For some reason the book never worked for me. I found it irritating, pretentious and even banal, and was constantly cringing whenever another lengthy description of terrible conditions of living in a totalitarian state came up on its pages – not to mention that in retrospect I also think that Kundera misunderstood Nietzsche’s concept of Eternal Return, but that’s a whole different story. This is not to say that it’s a bad book the way Da Vinci Code is thoroughly and irredeemably bad, I just didn’t like it – quite the way I don’t like Coelho. I must say that this confession (i.e. not liking Unbearable Lightness of Being) has caused many raised eyebrows over the years – to the point that I have tended to start avoiding the topic altogether. For some reason, disliking this particular book seems to be something that has to be defended as one is almost expected to feel guilty for this, or at least have a pretty darn good explanation.

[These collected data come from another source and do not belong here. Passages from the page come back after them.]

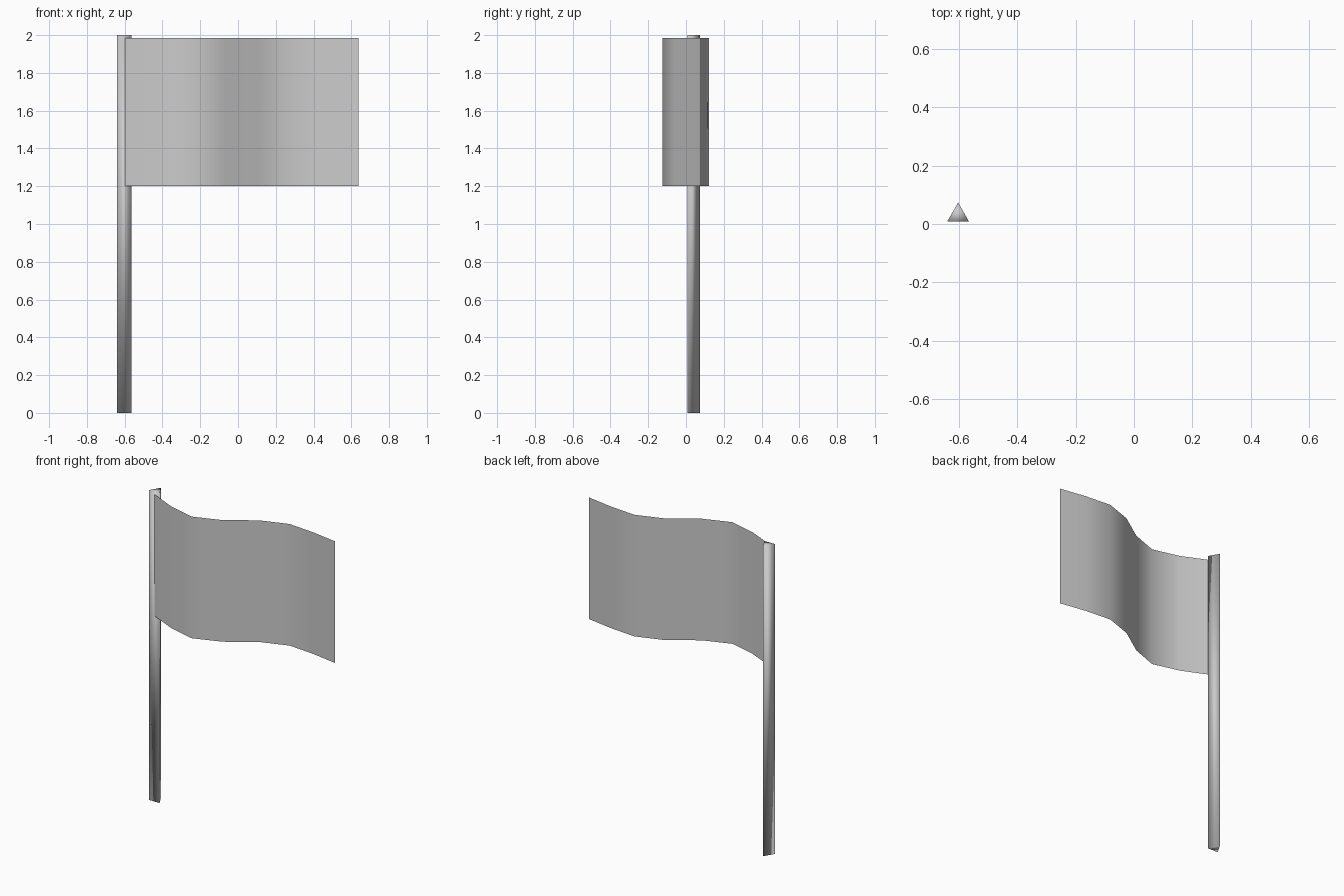
import bpy

cube = bpy.data.objects.get("Cube")
if cube:
    bpy.data.objects.remove(cube, do_unlink=True)

# One plain grey for pole and cloth
grey = bpy.data.materials.new("light_grey")
grey.use_nodes = True
colour = (0.6, 0.6, 0.6, 1)
grey.diffuse_color = colour
grey.node_tree.nodes["Principled BSDF"].inputs["Base Color"].default_value = colour


def extrude_profile(name, points, bottom, top, closed):
    """Raise a plan outline into walls, with caps when it is closed."""
    n = len(points)
    verts = [(x, y, z) for z in (bottom, top) for x, y in points]
    walls = n if closed else n - 1
    faces = [(i, (i + 1) % n, n + (i + 1) % n, n + i) for i in range(walls)]
    if closed:
        faces += [tuple(reversed(range(n))), tuple(range(n, 2 * n))]
    mesh = bpy.data.meshes.new(name)
    mesh.from_pydata(verts, [], faces)
    mesh.materials.append(grey)
    mesh.shade_smooth()
    obj = bpy.data.objects.new(name, mesh)
    bpy.context.collection.objects.link(obj)
    return obj


# Three-sided pole with its flat side to the front
extrude_profile("pole", [(-0.64, 0.008), (-0.565, 0.008), (-0.602, 0.074)],
                0, 2, True)

# Waving cloth: evenly spaced folds along x
folds = [0.003, -0.078, -0.124, -0.06, 0.06, 0.121, 0.106, 0.077]
start, end = -0.597, 0.637
step = (end - start) / (len(folds) - 1)
extrude_profile("flag_cloth", [(start + i * step, y) for i, y in enumerate(folds)],
                1.2, 1.985, False)
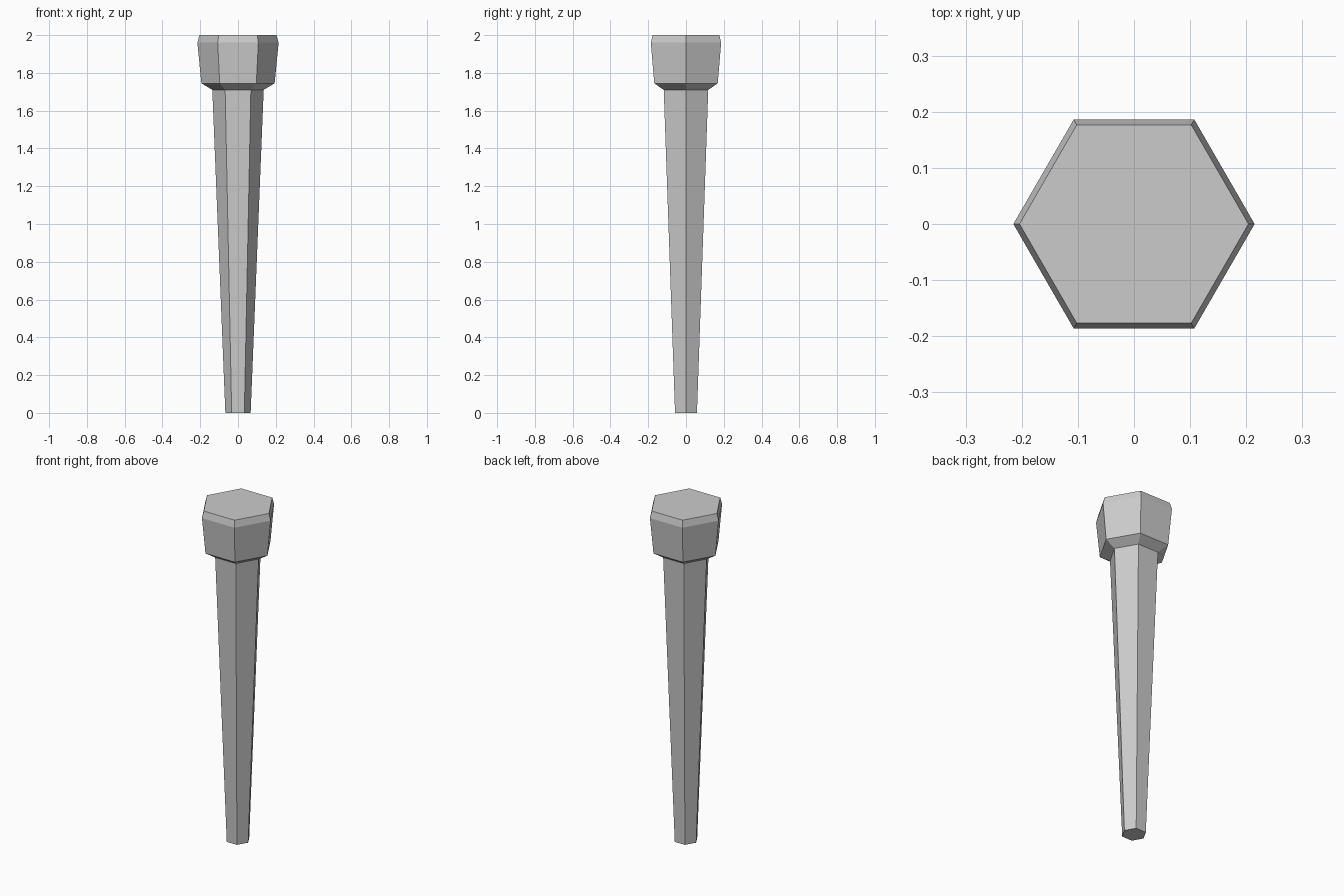
import bpy
import bmesh
from math import cos, sin, pi

cube = bpy.data.objects.get("Cube")
if cube:
    bpy.data.objects.remove(cube, do_unlink=True)

SIDES = 6


def make_material(name, colour):
    mat = bpy.data.materials.new(name)
    mat.use_nodes = True
    mat.diffuse_color = colour
    mat.node_tree.nodes["Principled BSDF"].inputs["Base Color"].default_value = colour
    return mat


def lathe(name, profile, mat):
    """Stack hexagonal rings from (radius, height) pairs and cap both ends."""
    bm = bmesh.new()
    rings = [[bm.verts.new((r * cos(2 * pi * i / SIDES), r * sin(2 * pi * i / SIDES), z))
              for i in range(SIDES)] for r, z in profile]
    for low, high in zip(rings, rings[1:]):
        for i in range(SIDES):
            j = (i + 1) % SIDES
            bm.faces.new((low[i], low[j], high[j], high[i]))
    bm.faces.new(rings[0][::-1])
    bm.faces.new(rings[-1])
    mesh = bpy.data.meshes.new(name)
    bm.to_mesh(mesh)
    bm.free()
    mesh.materials.append(mat)
    obj = bpy.data.objects.new(name, mesh)
    bpy.context.collection.objects.link(obj)
    return obj


grey = make_material("light grey metal", (0.6, 0.6, 0.6, 1))

# Tapered shaft running straight into the flared, chamfered head
lathe("spike", [(0.067, 0), (0.136, 1.71), (0.194, 1.745), (0.215, 1.96), (0.204, 2)], grey)
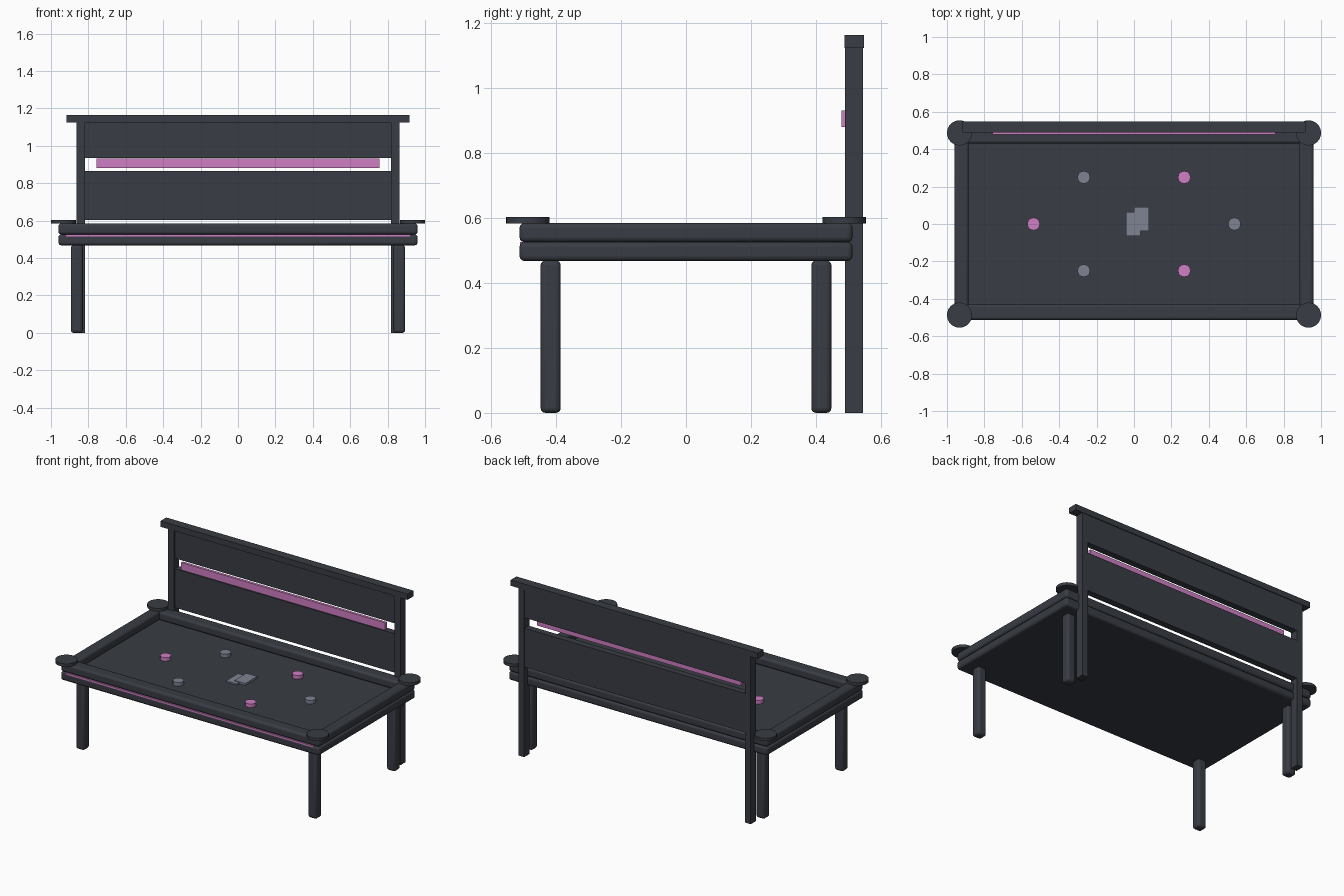
import bpy
import math

if "Cube" in bpy.data.objects:
    bpy.data.objects.remove(bpy.data.objects["Cube"])


def material(name, rgb):
    m = bpy.data.materials.new(name)
    m.diffuse_color = (*rgb, 1.0)
    m.use_nodes = True
    m.node_tree.nodes["Principled BSDF"].inputs["Base Color"].default_value = m.diffuse_color
    return m


CHARCOAL = material("charcoal", (0.040, 0.045, 0.056))
PINK = material("orchid pink", (0.62, 0.21, 0.55))
GREY = material("slate grey", (0.21, 0.225, 0.29))


def box(name, x, y, z, mat=CHARCOAL, bevel=0.0):
    """Box from (min, max) ranges, optionally with rounded edges."""
    bpy.ops.mesh.primitive_cube_add(size=1)
    ob = bpy.context.object
    ob.name = name
    ob.location = [(r[0] + r[1]) / 2 for r in (x, y, z)]
    ob.scale = [r[1] - r[0] for r in (x, y, z)]
    bpy.ops.object.transform_apply(location=False, rotation=False, scale=True)
    ob.data.materials.append(mat)
    if bevel:
        mod = ob.modifiers.new("rounded_edges", 'BEVEL')
        mod.width = bevel
        mod.segments = 3
        bpy.ops.object.shade_smooth_by_angle(angle=math.radians(35))
    return ob


def disc(name, x, y, z, radius, mat, sides):
    bpy.ops.mesh.primitive_cylinder_add(vertices=sides, radius=radius, depth=z[1] - z[0],
                                        location=(x, y, (z[0] + z[1]) / 2))
    ob = bpy.context.object
    ob.name = name
    ob.data.materials.append(mat)
    bpy.ops.object.shade_smooth_by_angle(angle=math.radians(32))


# Table slab, raised rim and front accent strip
box("table_slab", (-0.96, 0.96), (-0.513, 0.513), (0.468, 0.526), bevel=0.015)
for s in (-1, 1):
    ys = sorted((s * 0.43, s * 0.513))
    xs = sorted((s * 0.884, s * 0.96))
    box("long_rim", (-0.96, 0.96), ys, (0.526, 0.585), bevel=0.015)
    box("side_rim", xs, (-0.513, 0.513), (0.526, 0.585), bevel=0.015)
box("front_accent", (-0.92, 0.92), (-0.512, -0.49), (0.515, 0.526), PINK)

# Legs and corner discs
for sx in (-1, 1):
    for sy in (-1, 1):
        lx, ly = sx * 0.862, sy * 0.417
        box("leg", (lx - 0.032, lx + 0.032), (ly - 0.031, ly + 0.031), (0, 0.47), bevel=0.015)
        disc("corner_disc", sx * 0.933, sy * 0.487, (0.584, 0.604), 0.067, CHARCOAL, 32)

# Back board: posts, two panels, cap and accent bar in the slot
for s in (-1, 1):
    box("back_post", sorted((s * 0.819, s * 0.863)), (0.49, 0.546), (0, 1.126))
box("lower_panel", (-0.82, 0.82), (0.5, 0.544), (0.604, 0.865))
box("upper_panel", (-0.82, 0.82), (0.5, 0.544), (0.935, 1.126))
box("back_cap", (-0.917, 0.917), (0.488, 0.549), (1.125, 1.164))
box("slot_accent", (-0.757, 0.757), (0.479, 0.497), (0.881, 0.931), PINK)

# Ring of tokens on the table top
for i in range(6):
    a = math.radians(60 * i)
    disc("token", 0.537 * math.cos(a), 0.288 * math.sin(a), (0.525, 0.55), 0.034,
         PINK if i % 2 else GREY, 12)

# Two overlapping cards in the centre
box("lower_card", (-0.044, 0.036), (-0.063, 0.064), (0.525, 0.536), GREY)
box("upper_card", (0.0, 0.08), (-0.037, 0.09), (0.527, 0.54), GREY)
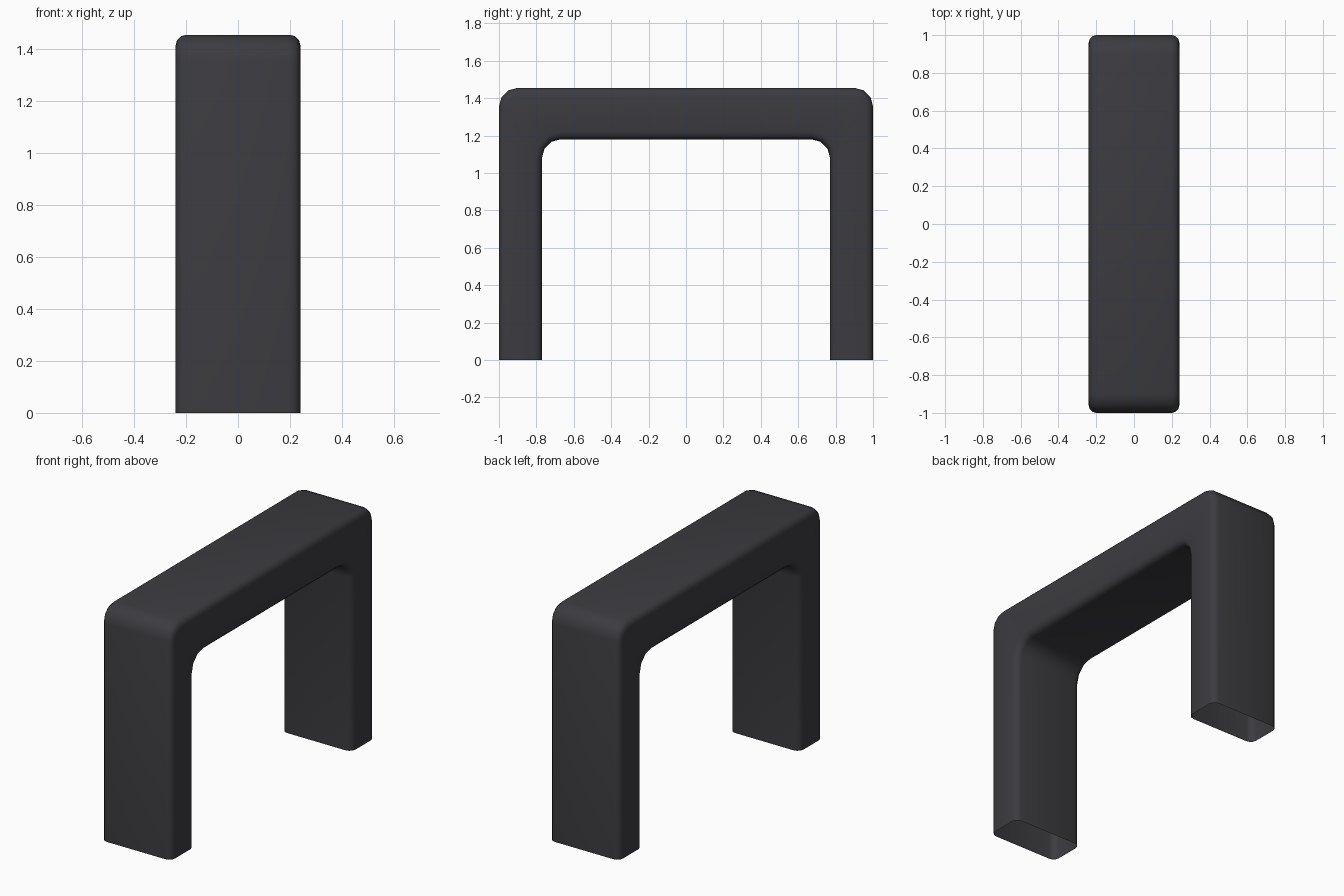
import bpy, bmesh, math

if "Cube" in bpy.data.objects:
    bpy.data.objects.remove(bpy.data.objects["Cube"])

HALF_Y, TOP, IN_Y, IN_Z = 1.0, 1.455, 0.77, 1.18   # outer and inner arch limits
R, HALF_X, EDGE, SEG = 0.1, 0.24, 0.04, 3          # corner radius, half width, edge rounding

# stations along the arch: outer point, inner point, outward direction
stations = [((-HALF_Y, 0), (-IN_Y, 0), (-1, 0))]
for side, start in ((-1, 180), (1, 90)):
    for i in range(SEG + 1):
        a = math.radians(start - 90 * i / SEG)
        n = (math.cos(a), math.sin(a))
        outer = (side * (HALF_Y - R) + R * n[0], TOP - R + R * n[1])
        inner = (side * (IN_Y - R) + R * n[0], IN_Z - R + R * n[1])
        stations.append((outer, inner, n))
stations.append(((HALF_Y, 0), (IN_Y, 0), (1, 0)))


def ring(bm, outer, inner, n):
    """Rounded-rectangle cross-section between the outer and inner points."""
    verts = []
    for quarter in range(4):
        for i in range(SEG + 1):
            a = math.radians(90 * (quarter + i / SEG))
            sx = 1 if quarter in (0, 3) else -1
            is_outer = quarter < 2
            x = sx * (HALF_X - EDGE) + EDGE * math.cos(a)
            depth = EDGE * math.sin(a) + (-EDGE if is_outer else EDGE)
            p = outer if is_outer else inner
            verts.append(bm.verts.new((x, p[0] + n[0] * depth, p[1] + n[1] * depth)))
    return verts


# sweep the section along the arch, leaving the feet open
bm = bmesh.new()
rings = [ring(bm, *s) for s in stations]
for a, b in zip(rings, rings[1:]):
    for i in range(len(a)):
        j = (i + 1) % len(a)
        bm.faces.new((a[i], a[j], b[j], b[i]))
bmesh.ops.recalc_face_normals(bm, faces=bm.faces)
for f in bm.faces:
    f.smooth = True
mesh = bpy.data.meshes.new("arch_frame")
bm.to_mesh(mesh)
bm.free()
obj = bpy.data.objects.new("arch_frame", mesh)
bpy.context.collection.objects.link(obj)

# dark grey finish
mat = bpy.data.materials.new("dark_grey")
mat.diffuse_color = (0.045, 0.045, 0.052, 1)
mat.use_nodes = True
mat.node_tree.nodes["Principled BSDF"].inputs["Base Color"].default_value = mat.diffuse_color
mesh.materials.append(mat)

Anyway, I remembered all this because I just finished a book by Bruce Chatwin – Utz – that I enjoyed immensely. Chatwin wrote Utz in 1988, six years after Kundera’s Unbearable Lightness and just a year before his own untimely death, and just like Unbearable Lightness the novel takes place (mostly) in Prague. It is a story about Kaspar Joachim Utz, a man who keeps a fabulous collection of Meissen porcelain in his tiny two-room flat in central Prague. Although free to leave Czechoslovakia, Utz is unable to do so – being a prisoner of his own priceless collection that he can’t take with him.
A central theme in Kundera’s Unbearable Lightness – indeed, the point that the very title of the book refers to – is that as we only live once, our existence is “light”, leaving no trace in its uniqueness. Or, as Tomáš muses at the end of third chapter: “what happens but once, might as well not have happened at all. If we have only one life to live, we might as well not have lived at all”. But where the characters of Kundera’s novel collapse under the unbearable lightness of their own unique and ultimately meaningless existence, Kaspar Utz refuses to be weighed down by his inescapable predicament:
…the true heroes of this impossible situation were people who wouldn’t raise a murmur against the Party or State – yet who seemed to carry the sum of Western Civilisation in their heads. With their silence they inflict a final insult on the State, by pretending it does not exist.
Porcelain, a pure aesthetic substance which is at the same time fragile and eternal, is for Utz an “antidote of decay”. And so Utz would rather be stuck in Prague with his collection than loose in the free world without it. In the words of Tyler Durden from Fight Club “it’s only after we’ve lost everything that we’re free to do anything”. And ultimately it is giving up our unlimited freedom to “do anything” that enables us to become the persons we want to be – as for a human being this is never possible to accomplish alone on our own.
Chatwin’s Utz is a short and deceptively simple book – similar in that sense to Baricco’s Silk. Reading it carefully, however, rewards with many layers of meaning and reference. Ultimately, like Kundera’s Unbearable Lightness, Utz is a book about our freedom and what we choose to do with it – but Chatwin manages this with a touch a lot lighter than Kundera.